» TASK BRIEF: Without pictures, retype the following entries exactly.

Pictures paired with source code
****************

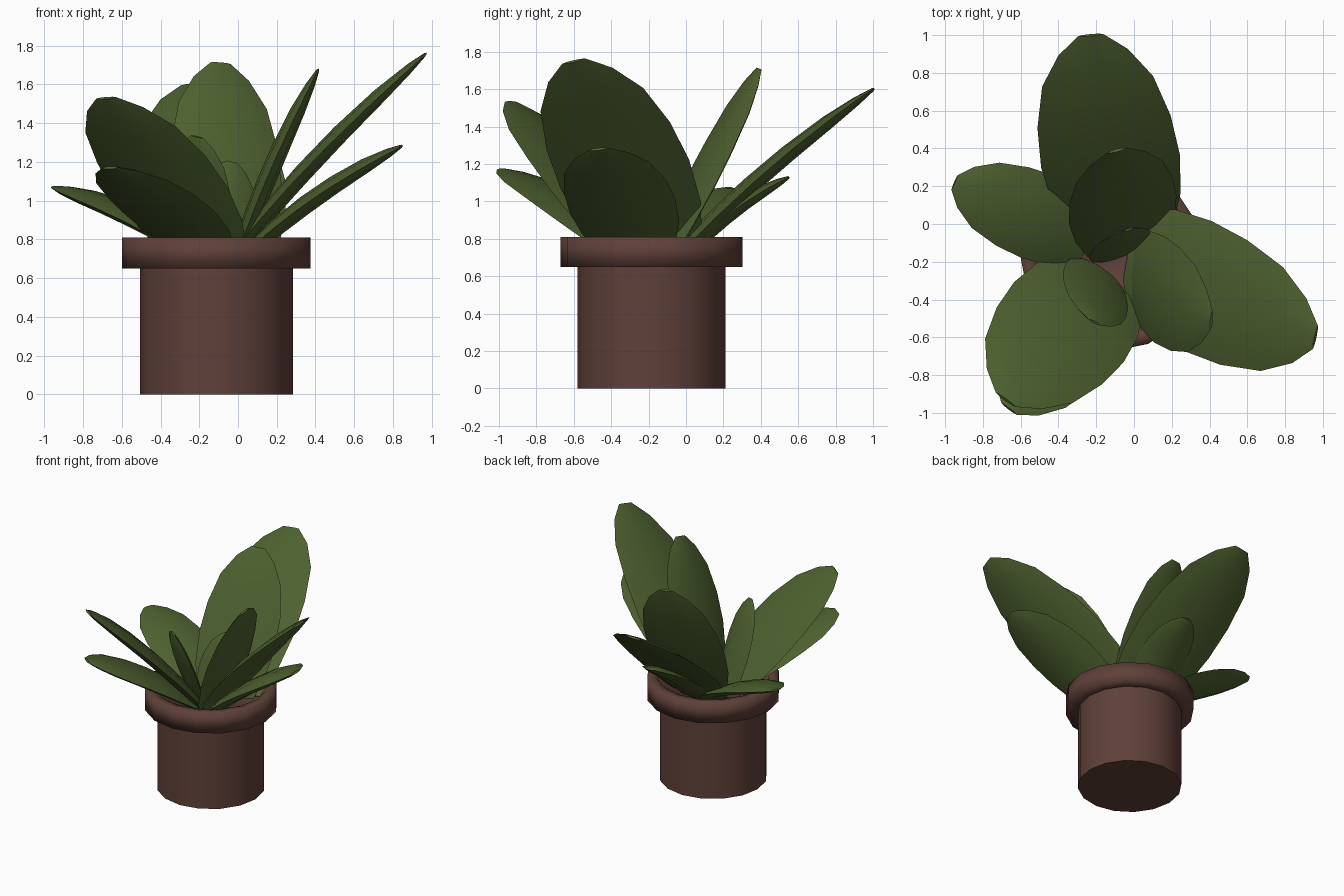
import bpy, bmesh, math
from mathutils import Vector

if "Cube" in bpy.data.objects:
    bpy.data.objects.remove(bpy.data.objects["Cube"])


def material(name, rgb):
    m = bpy.data.materials.new(name)
    m.diffuse_color = (*rgb, 1)
    m.use_nodes = True
    m.node_tree.nodes["Principled BSDF"].inputs["Base Color"].default_value = m.diffuse_color
    return m


LEAF = material("leaf green", (0.076, 0.12, 0.029))
CLAY = material("brown clay", (0.115, 0.052, 0.041))


def finish(name, bm, mat, angle):
    bmesh.ops.recalc_face_normals(bm, faces=bm.faces)
    mesh = bpy.data.meshes.new(name)
    bm.to_mesh(mesh)
    bm.free()
    mesh.materials.append(mat)
    ob = bpy.data.objects.new(name, mesh)
    bpy.context.collection.objects.link(ob)
    bpy.ops.object.select_all(action='DESELECT')
    ob.select_set(True)
    bpy.context.view_layer.objects.active = ob
    bpy.ops.object.shade_smooth_by_angle(angle=math.radians(angle))
    return ob


def bridge(bm, rings):
    for a, b in zip(rings, rings[1:]):
        for i in range(len(a)):
            j = (i + 1) % len(a)
            bm.faces.new((a[i], a[j], b[j], b[i]))
    bm.faces.new(rings[0][::-1])
    bm.faces.new(rings[-1])


def turned(name, profile, angle, sides=16):
    bm = bmesh.new()
    rings = [[bm.verts.new((-0.112 + r * math.cos(2 * math.pi * i / sides),
                            -0.185 + r * math.sin(2 * math.pi * i / sides), z))
              for i in range(sides)] for r, z in profile]
    bridge(bm, rings)
    finish(name, bm, CLAY, angle)


# Pot body, and softly shaded rim with recessed soil
turned("pot_body", [(0.395, 0), (0.395, 0.66)], 40)
turned("pot_rim", [(0.39, 0.65), (0.487, 0.65), (0.487, 0.81),
                   (0.41, 0.81), (0.39, 0.73)], 120)

# Leaf outline: (position along length, share of half width)
OUTLINE = [(0, 0.72), (0.18, 0.92), (0.38, 1.0), (0.58, 0.96),
           (0.78, 0.8), (0.92, 0.5), (1.0, 0.18)]


def leaf(name, base, tip, azimuth, half, arch=0.035):
    """Arched, lens-shaped blade; azimuth is the heading its back faces."""
    base, tip, az = Vector(base), Vector(tip), math.radians(azimuth)
    axis = (tip - base).normalized()
    side = Vector((-math.sin(az), math.cos(az), 0))
    side = (side - axis * side.dot(axis)).normalized()
    up = axis.cross(side)
    if up.z < 0:
        up = -up
    # closed section: (across, height)
    section = [(-1, 0), (-0.6, 0.034), (0, 0.045), (0.6, 0.034), (1, 0),
               (0.6, -0.036), (0, -0.05), (-0.6, -0.036)]
    thick = min(1, half / 0.25)
    bm = bmesh.new()
    rings = []
    for t, w in OUTLINE:
        c = base.lerp(tip, t) + up * (arch * 4 * t * (1 - t))
        rings.append([bm.verts.new(c + side * (s * w * half) + up * (h * w * thick))
                      for s, h in section])
    bridge(bm, rings)
    finish(name, bm, LEAF, 60)


# Three clusters of leaves plus a low left leaf and a small heart leaf
leaves = [
    ("back_leaf_large", (-0.06, -0.04, 0.72), (-0.23, 1.0, 1.60), 90, 0.37),
    ("back_leaf_upright", (-0.04, -0.12, 0.72), (-0.09, 0.39, 1.71), 107, 0.295, 0.0),
    ("back_leaf_low", (-0.10, 0.03, 0.74), (-0.06, 0.55, 1.13), 90, 0.21),
    ("heart_leaf", (-0.11, -0.17, 0.72), (-0.03, -0.03, 1.20), 108, 0.165, 0.0),
    ("right_leaf_large", (-0.01, -0.16, 0.74), (0.96, -0.60, 1.75), 0, 0.36),
    ("right_leaf_upright", (0.0, -0.25, 0.72), (0.41, -0.51, 1.67), 0, 0.29, 0.02),
    ("right_leaf_low", (0.07, -0.26, 0.75), (0.84, -0.47, 1.28), 0, 0.29),
    ("front_leaf_large", (-0.16, -0.30, 0.72), (-0.68, -0.93, 1.53), 237, 0.36),
    ("front_leaf_low", (-0.18, -0.36, 0.75), (-0.66, -0.98, 1.17), 236, 0.29),
    ("front_leaf_small", (-0.20, -0.24, 0.72), (-0.21, -0.52, 1.33), 237, 0.20, 0.0),
    ("left_leaf_low", (-0.24, -0.07, 0.75), (-0.95, 0.22, 1.07), 152, 0.235),
]
for spec in leaves:
    leaf(*spec)
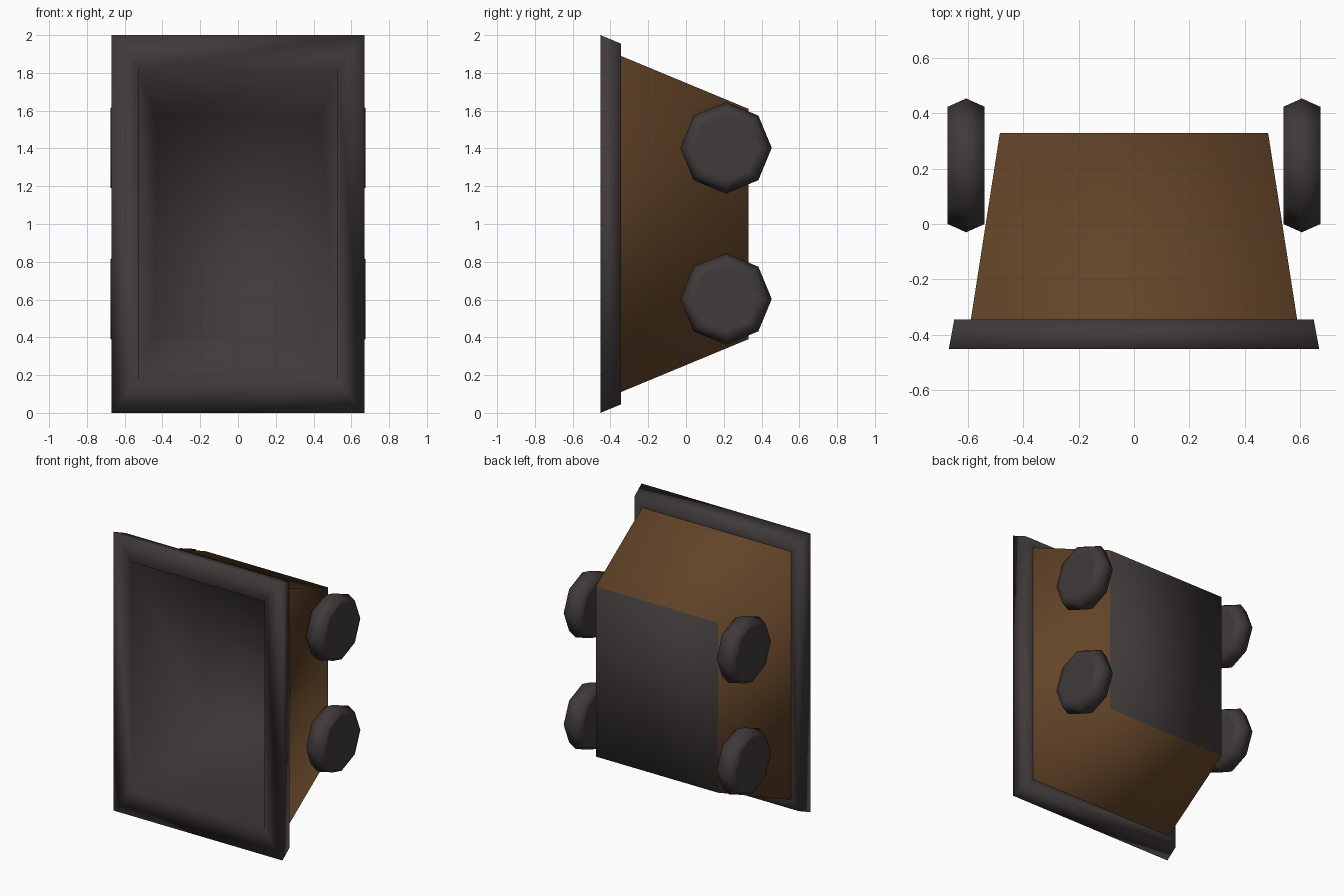
import bpy, bmesh, math
from mathutils import Matrix

if "Cube" in bpy.data.objects:
    bpy.data.objects.remove(bpy.data.objects["Cube"])


def material(name, rgb):
    m = bpy.data.materials.new(name)
    m.diffuse_color = (*rgb, 1)
    m.use_nodes = True
    m.node_tree.nodes["Principled BSDF"].inputs["Base Color"].default_value = m.diffuse_color
    return m


IRON = material("dark iron", (0.052, 0.042, 0.043))
WOOD = material("brown wood", (0.125, 0.058, 0.021))


def loft(name, rings, mats, cap_start=False, cap_end=False):
    """Bridge a list of point rings; end caps use the last material."""
    bm = bmesh.new()
    loops = [[bm.verts.new(p) for p in ring] for ring in rings]
    n = len(loops[0])
    for a, b in zip(loops, loops[1:]):
        for i in range(n):
            j = (i + 1) % n
            bm.faces.new((a[i], a[j], b[j], b[i]))
    for use, loop in ((cap_start, loops[0]), (cap_end, loops[-1])):
        if use:
            bm.faces.new(loop).material_index = len(mats) - 1
    bmesh.ops.recalc_face_normals(bm, faces=bm.faces)
    for f in bm.faces:
        f.smooth = True
    me = bpy.data.meshes.new(name)
    bm.to_mesh(me)
    bm.free()
    for m in mats:
        me.materials.append(m)
    ob = bpy.data.objects.new(name, me)
    bpy.context.collection.objects.link(ob)
    return ob


def rect(hx, hz, y):
    """Rectangle centred on z = 1, facing the y axis."""
    return [(sx * hx, y, 1 + sz * hz) for sx, sz in ((-1, -1), (1, -1), (1, 1), (-1, 1))]


def octagon(x, r):
    return [(x, r * math.cos(i * math.pi / 4), r * math.sin(i * math.pi / 4)) for i in range(8)]


# Tapered wooden tub with iron underside
loft("tub_body", [rect(0.59, 0.89, -0.345), rect(0.485, 0.61, 0.33)], [WOOD, IRON], cap_end=True)

# Flared iron rim continuing into the hollow lining
loft("rim_and_lining", [
    rect(0.585, 0.885, -0.345), rect(0.65, 0.955, -0.345), rect(0.67, 1.0, -0.453),
    rect(0.527, 0.82, -0.453), rect(0.44, 0.57, 0.25)], [IRON], cap_end=True)

# Four eight-sided wheels with a ridged tread
for side, label in ((-1, "left"), (1, "right")):
    for z, level in ((0.603, "lower"), (1.403, "upper")):
        rings = [octagon(x, r) for x, r in
                 ((-0.067, 0.17), (-0.067, 0.212), (0, 0.242), (0.067, 0.212), (0.067, 0.17))]
        wheel = loft(f"{label}_{level}_wheel", rings, [IRON], True, True)
        wheel.data.transform(Matrix.Translation((side * 0.607, 0.212, z)))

****************

» SOLUTION TO THIS EXERCISE:
import bpy, bmesh, math
from mathutils import Vector

if "Cube" in bpy.data.objects:
    bpy.data.objects.remove(bpy.data.objects["Cube"])


def material(name, rgb):
    m = bpy.data.materials.new(name)
    m.diffuse_color = (*rgb, 1)
    m.use_nodes = True
    m.node_tree.nodes["Principled BSDF"].inputs["Base Color"].default_value = m.diffuse_color
    return m


LEAF = material("leaf green", (0.076, 0.12, 0.029))
CLAY = material("brown clay", (0.115, 0.052, 0.041))


def finish(name, bm, mat, angle):
    bmesh.ops.recalc_face_normals(bm, faces=bm.faces)
    mesh = bpy.data.meshes.new(name)
    bm.to_mesh(mesh)
    bm.free()
    mesh.materials.append(mat)
    ob = bpy.data.objects.new(name, mesh)
    bpy.context.collection.objects.link(ob)
    bpy.ops.object.select_all(action='DESELECT')
    ob.select_set(True)
    bpy.context.view_layer.objects.active = ob
    bpy.ops.object.shade_smooth_by_angle(angle=math.radians(angle))
    return ob


def bridge(bm, rings):
    for a, b in zip(rings, rings[1:]):
        for i in range(len(a)):
            j = (i + 1) % len(a)
            bm.faces.new((a[i], a[j], b[j], b[i]))
    bm.faces.new(rings[0][::-1])
    bm.faces.new(rings[-1])


def turned(name, profile, angle, sides=16):
    bm = bmesh.new()
    rings = [[bm.verts.new((-0.112 + r * math.cos(2 * math.pi * i / sides),
                            -0.185 + r * math.sin(2 * math.pi * i / sides), z))
              for i in range(sides)] for r, z in profile]
    bridge(bm, rings)
    finish(name, bm, CLAY, angle)


# Pot body, and softly shaded rim with recessed soil
turned("pot_body", [(0.395, 0), (0.395, 0.66)], 40)
turned("pot_rim", [(0.39, 0.65), (0.487, 0.65), (0.487, 0.81),
                   (0.41, 0.81), (0.39, 0.73)], 120)

# Leaf outline: (position along length, share of half width)
OUTLINE = [(0, 0.72), (0.18, 0.92), (0.38, 1.0), (0.58, 0.96),
           (0.78, 0.8), (0.92, 0.5), (1.0, 0.18)]


def leaf(name, base, tip, azimuth, half, arch=0.035):
    """Arched, lens-shaped blade; azimuth is the heading its back faces."""
    base, tip, az = Vector(base), Vector(tip), math.radians(azimuth)
    axis = (tip - base).normalized()
    side = Vector((-math.sin(az), math.cos(az), 0))
    side = (side - axis * side.dot(axis)).normalized()
    up = axis.cross(side)
    if up.z < 0:
        up = -up
    # closed section: (across, height)
    section = [(-1, 0), (-0.6, 0.034), (0, 0.045), (0.6, 0.034), (1, 0),
               (0.6, -0.036), (0, -0.05), (-0.6, -0.036)]
    thick = min(1, half / 0.25)
    bm = bmesh.new()
    rings = []
    for t, w in OUTLINE:
        c = base.lerp(tip, t) + up * (arch * 4 * t * (1 - t))
        rings.append([bm.verts.new(c + side * (s * w * half) + up * (h * w * thick))
                      for s, h in section])
    bridge(bm, rings)
    finish(name, bm, LEAF, 60)


# Three clusters of leaves plus a low left leaf and a small heart leaf
leaves = [
    ("back_leaf_large", (-0.06, -0.04, 0.72), (-0.23, 1.0, 1.60), 90, 0.37),
    ("back_leaf_upright", (-0.04, -0.12, 0.72), (-0.09, 0.39, 1.71), 107, 0.295, 0.0),
    ("back_leaf_low", (-0.10, 0.03, 0.74), (-0.06, 0.55, 1.13), 90, 0.21),
    ("heart_leaf", (-0.11, -0.17, 0.72), (-0.03, -0.03, 1.20), 108, 0.165, 0.0),
    ("right_leaf_large", (-0.01, -0.16, 0.74), (0.96, -0.60, 1.75), 0, 0.36),
    ("right_leaf_upright", (0.0, -0.25, 0.72), (0.41, -0.51, 1.67), 0, 0.29, 0.02),
    ("right_leaf_low", (0.07, -0.26, 0.75), (0.84, -0.47, 1.28), 0, 0.29),
    ("front_leaf_large", (-0.16, -0.30, 0.72), (-0.68, -0.93, 1.53), 237, 0.36),
    ("front_leaf_low", (-0.18, -0.36, 0.75), (-0.66, -0.98, 1.17), 236, 0.29),
    ("front_leaf_small", (-0.20, -0.24, 0.72), (-0.21, -0.52, 1.33), 237, 0.20, 0.0),
    ("left_leaf_low", (-0.24, -0.07, 0.75), (-0.95, 0.22, 1.07), 152, 0.235),
]
for spec in leaves:
    leaf(*spec)
import bpy, bmesh, math
from mathutils import Matrix

if "Cube" in bpy.data.objects:
    bpy.data.objects.remove(bpy.data.objects["Cube"])


def material(name, rgb):
    m = bpy.data.materials.new(name)
    m.diffuse_color = (*rgb, 1)
    m.use_nodes = True
    m.node_tree.nodes["Principled BSDF"].inputs["Base Color"].default_value = m.diffuse_color
    return m


IRON = material("dark iron", (0.052, 0.042, 0.043))
WOOD = material("brown wood", (0.125, 0.058, 0.021))


def loft(name, rings, mats, cap_start=False, cap_end=False):
    """Bridge a list of point rings; end caps use the last material."""
    bm = bmesh.new()
    loops = [[bm.verts.new(p) for p in ring] for ring in rings]
    n = len(loops[0])
    for a, b in zip(loops, loops[1:]):
        for i in range(n):
            j = (i + 1) % n
            bm.faces.new((a[i], a[j], b[j], b[i]))
    for use, loop in ((cap_start, loops[0]), (cap_end, loops[-1])):
        if use:
            bm.faces.new(loop).material_index = len(mats) - 1
    bmesh.ops.recalc_face_normals(bm, faces=bm.faces)
    for f in bm.faces:
        f.smooth = True
    me = bpy.data.meshes.new(name)
    bm.to_mesh(me)
    bm.free()
    for m in mats:
        me.materials.append(m)
    ob = bpy.data.objects.new(name, me)
    bpy.context.collection.objects.link(ob)
    return ob


def rect(hx, hz, y):
    """Rectangle centred on z = 1, facing the y axis."""
    return [(sx * hx, y, 1 + sz * hz) for sx, sz in ((-1, -1), (1, -1), (1, 1), (-1, 1))]


def octagon(x, r):
    return [(x, r * math.cos(i * math.pi / 4), r * math.sin(i * math.pi / 4)) for i in range(8)]


# Tapered wooden tub with iron underside
loft("tub_body", [rect(0.59, 0.89, -0.345), rect(0.485, 0.61, 0.33)], [WOOD, IRON], cap_end=True)

# Flared iron rim continuing into the hollow lining
loft("rim_and_lining", [
    rect(0.585, 0.885, -0.345), rect(0.65, 0.955, -0.345), rect(0.67, 1.0, -0.453),
    rect(0.527, 0.82, -0.453), rect(0.44, 0.57, 0.25)], [IRON], cap_end=True)

# Four eight-sided wheels with a ridged tread
for side, label in ((-1, "left"), (1, "right")):
    for z, level in ((0.603, "lower"), (1.403, "upper")):
        rings = [octagon(x, r) for x, r in
                 ((-0.067, 0.17), (-0.067, 0.212), (0, 0.242), (0.067, 0.212), (0.067, 0.17))]
        wheel = loft(f"{label}_{level}_wheel", rings, [IRON], True, True)
        wheel.data.transform(Matrix.Translation((side * 0.607, 0.212, z)))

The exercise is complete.